    Declaring in a filing that it “had no prior knowledge of Google’s decision to terminate the contract,” Appen informed the Australian Securities Exchange.

    Human workers are the unsung heroes of the industry, frequently earning lesser wages and going unnoticed, and doing many of the more repulsive aspects of AI training at companies like Appen. Contractors at Appen assist in grading the quality of data and responses from AI models. Last year, Fast Company reported that certain Appen workers who are members of the Alphabet Workers Union have been requesting that their pay be raised from $10 to $15 per hour. The union succeeded in raising wages, but the total amount was below what was desired. Following that, many of these employees were let go, with Appen claiming economic circumstances.

    According to CNBC, Appen has also assisted in the training of AI models for Amazon, Microsoft, and Meta. The company stated that its revenue has been significantly impacted by its cooperation with Google in its ASX report.
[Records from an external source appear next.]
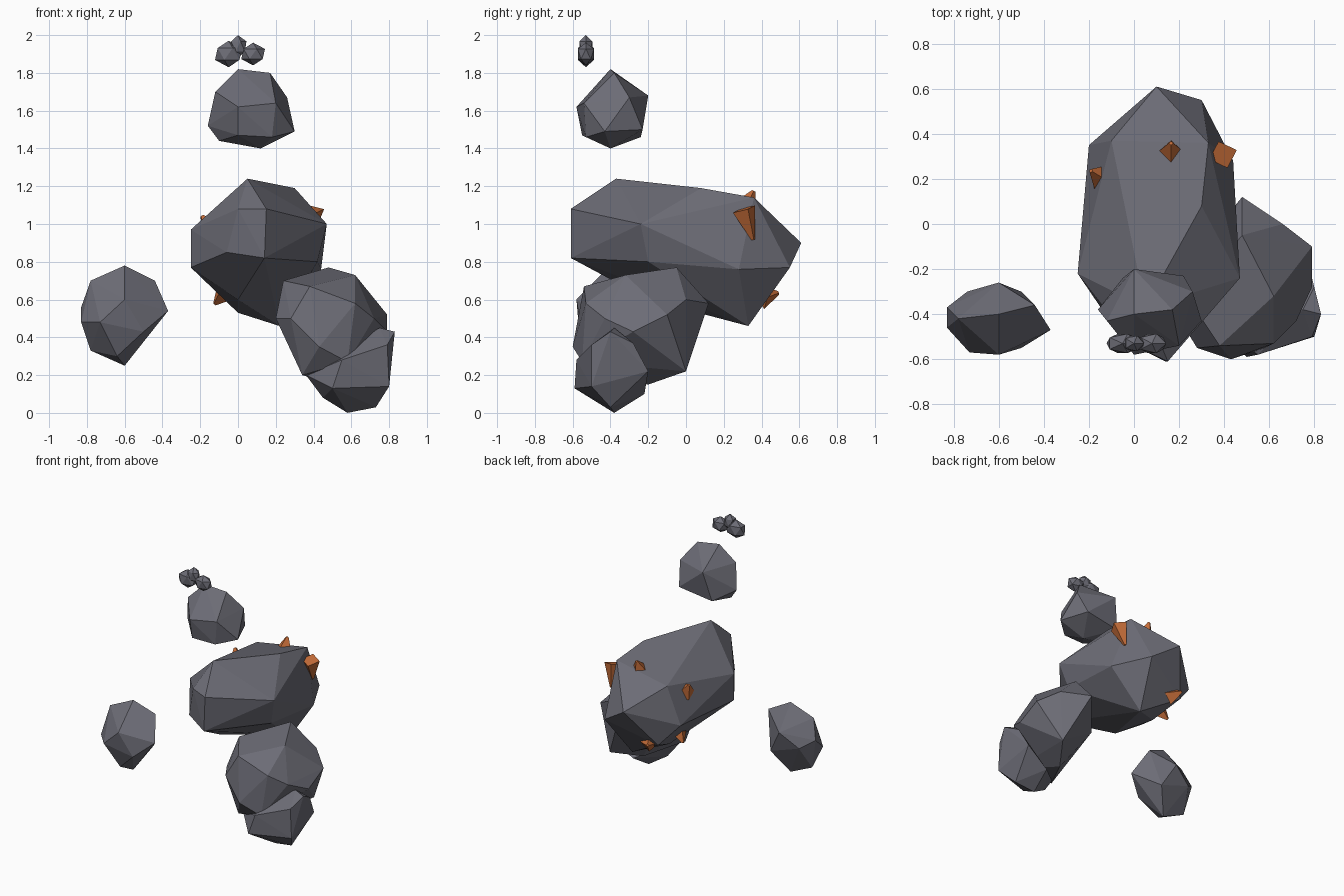
import bpy
import bmesh
from mathutils import Vector

default_cube = bpy.data.objects.get("Cube")
if default_cube:
    bpy.data.objects.remove(default_cube, do_unlink=True)


def make_material(name, colour):
    material = bpy.data.materials.new(name)
    material.use_nodes = True
    material.diffuse_color = colour
    shader = material.node_tree.nodes["Principled BSDF"]
    shader.inputs["Base Color"].default_value = colour
    shader.inputs["Roughness"].default_value = .9
    return material


stone = make_material("slate stone", (.15, .15, .18, 1))
ember = make_material("orange crystal", (.55, .15, .04, 1))


def finish(name, bm, material):
    """Turn a bmesh into a flat shaded object with one material."""
    bmesh.ops.recalc_face_normals(bm, faces=bm.faces)
    mesh = bpy.data.meshes.new(name)
    bm.to_mesh(mesh)
    bm.free()
    mesh.materials.append(material)
    obj = bpy.data.objects.new(name, mesh)
    bpy.context.scene.collection.objects.link(obj)
    return obj


def boulder(name, corners):
    """Wrap a faceted convex rock around a few corner points."""
    bm = bmesh.new()
    for corner in corners:
        bm.verts.new(corner)
    bmesh.ops.convex_hull(bm, input=bm.verts)
    loose = [vert for vert in bm.verts if not vert.link_faces]
    bmesh.ops.delete(bm, geom=loose, context="VERTS")
    return finish(name, bm, stone)


def pebble(name, centre, size):
    """Small faceted stone squashed to the given half sizes."""
    bm = bmesh.new()
    bmesh.ops.create_icosphere(bm, subdivisions=1, radius=1)
    bmesh.ops.scale(bm, vec=size, verts=bm.verts)
    bmesh.ops.translate(bm, vec=centre, verts=bm.verts)
    return finish(name, bm, stone)


def crystal(name, host, near, axis, height):
    """Four sided spike set into the host rock's surface, tip along axis."""
    found, spot, normal, face = host.closest_point_on_mesh(Vector(near))
    bm = bmesh.new()
    bmesh.ops.create_cone(bm, cap_ends=True, segments=4, radius1=.065,
                          radius2=.01, depth=height)
    turn = Vector(axis).to_track_quat("Z", "Y").to_matrix()
    bmesh.ops.rotate(bm, cent=Vector(), matrix=turn, verts=bm.verts)
    bmesh.ops.translate(bm, vec=spot + normal * .015, verts=bm.verts)
    return finish(name, bm, ember)


# Long torso boulder, leaning back
torso = boulder("torso", [
    (.05, -.37, 1.24), (0, -.54, 1.08), (.15, -.61, 1.08),
    (.14, -.61, .82), (-.06, -.5, .85), (.47, -.24, 1),
    (-.25, -.22, .97), (-.25, -.22, .77), (.3, .08, 1.19),
    (.33, .36, 1.14), (-.1, .37, 1.06), (.1, .61, .9),
    (.3, .55, .77), (.44, .28, .76), (.22, .33, .46),
    (-.2, .35, .78), (0, .2, .53), (-.06, .42, .62),
    (0, -.2, .6), (.42, -.2, .8),
])

# Floating head
boulder("head", [
    (0, -.4, 1.82), (.17, -.38, 1.8), (.26, -.3, 1.67),
    (.3, -.43, 1.49), (.12, -.4, 1.4), (-.1, -.4, 1.44),
    (-.16, -.38, 1.52), (-.12, -.43, 1.7), (0, -.58, 1.62),
    (.2, -.54, 1.64), (0, -.55, 1.47), (.18, -.53, 1.46),
    (0, -.2, 1.68), (.22, -.23, 1.5), (-.05, -.24, 1.46),
])

# Floating fist on the right hand side
boulder("right_fist", [
    (-.6, -.4, .78), (-.44, -.36, .7), (-.37, -.47, .54),
    (-.6, -.4, .25), (-.78, -.4, .33), (-.83, -.46, .48),
    (-.83, -.37, .56), (-.78, -.42, .7), (-.6, -.58, .6),
    (-.73, -.57, .48), (-.5, -.55, .43), (-.6, -.26, .6),
    (-.74, -.3, .5), (-.5, -.3, .42), (-.64, -.5, .3),
])

# Upper and lower boulders of the left arm
boulder("left_arm", [
    (.48, -.05, .77), (.24, -.33, .7), (.62, -.32, .73),
    (.38, -.54, .67), (.48, .12, .58), (.66, 0, .6),
    (.79, -.1, .52), (.79, -.28, .43), (.2, -.42, .5),
    (.43, -.6, .35), (.62, -.53, .58), (.34, -.48, .2),
    (.64, 0, .22), (.5, -.2, .15), (.58, -.55, .27),
    (.3, -.1, .45), (.28, -.55, .5), (.72, -.43, .5),
])
boulder("left_fist", [
    (.55, -.45, .34), (.75, -.38, .45), (.83, -.4, .43),
    (.8, -.28, .37), (.8, -.5, .14), (.73, -.4, .03),
    (.58, -.38, 0), (.45, -.42, .08), (.36, -.45, .2),
    (.5, -.59, .13), (.55, -.58, .28), (.79, -.5, .36),
    (.78, -.2, .22), (.6, -.22, .1),
])

# Cluster of pebbles hovering over the head
pebble("crown_pebble_right", (-.05, -.53, 1.9), (.08, .05, .07))
pebble("crown_pebble_left", (.08, -.53, 1.9), (.07, .05, .06))
pebble("crown_pebble_top", (0, -.53, 1.94), (.05, .04, .06))

# Crystals growing from the torso's back: place, tip direction, length
growths = {
    "top": ((.17, .33, 1.1), (0, .5, 1), .1),
    "left": ((.4, .34, 1), (-.1, .3, -1), .17),
    "right": ((-.16, .22, 1), (-.5, .3, .8), .1),
    "rear": ((0, .48, .6), (-.4, .8, .2), .1),
    "lower": ((-.13, .2, .58), (-.6, .3, -.7), .1),
}
for side, (place, axis, length) in growths.items():
    crystal(side + "_crystal", torso, place, axis, length)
In the fiscal year 2023, Appen earned $82.8 million from Google alone. Last year, it brought in $273 million.

    Mencini continued, saying that in order to make the move “as smooth as possible,” Google and Appen are collaborating closely.
    Workers at Accenture, a different Google contractor, unanimously decided to join the Alphabet Workers Union, which is the union that represents Google contractors, in November of last year after the company refused to respond to “obscene, graphic, and offensive prompts” for the then-unreleased Bard chatbot.

    Furthermore, it affects more than simply Google. Sama, a data-labeling company, and its customer Meta were sued by content moderators in Kenya who were paid $2.20 per hour to watch obscene photos and videos.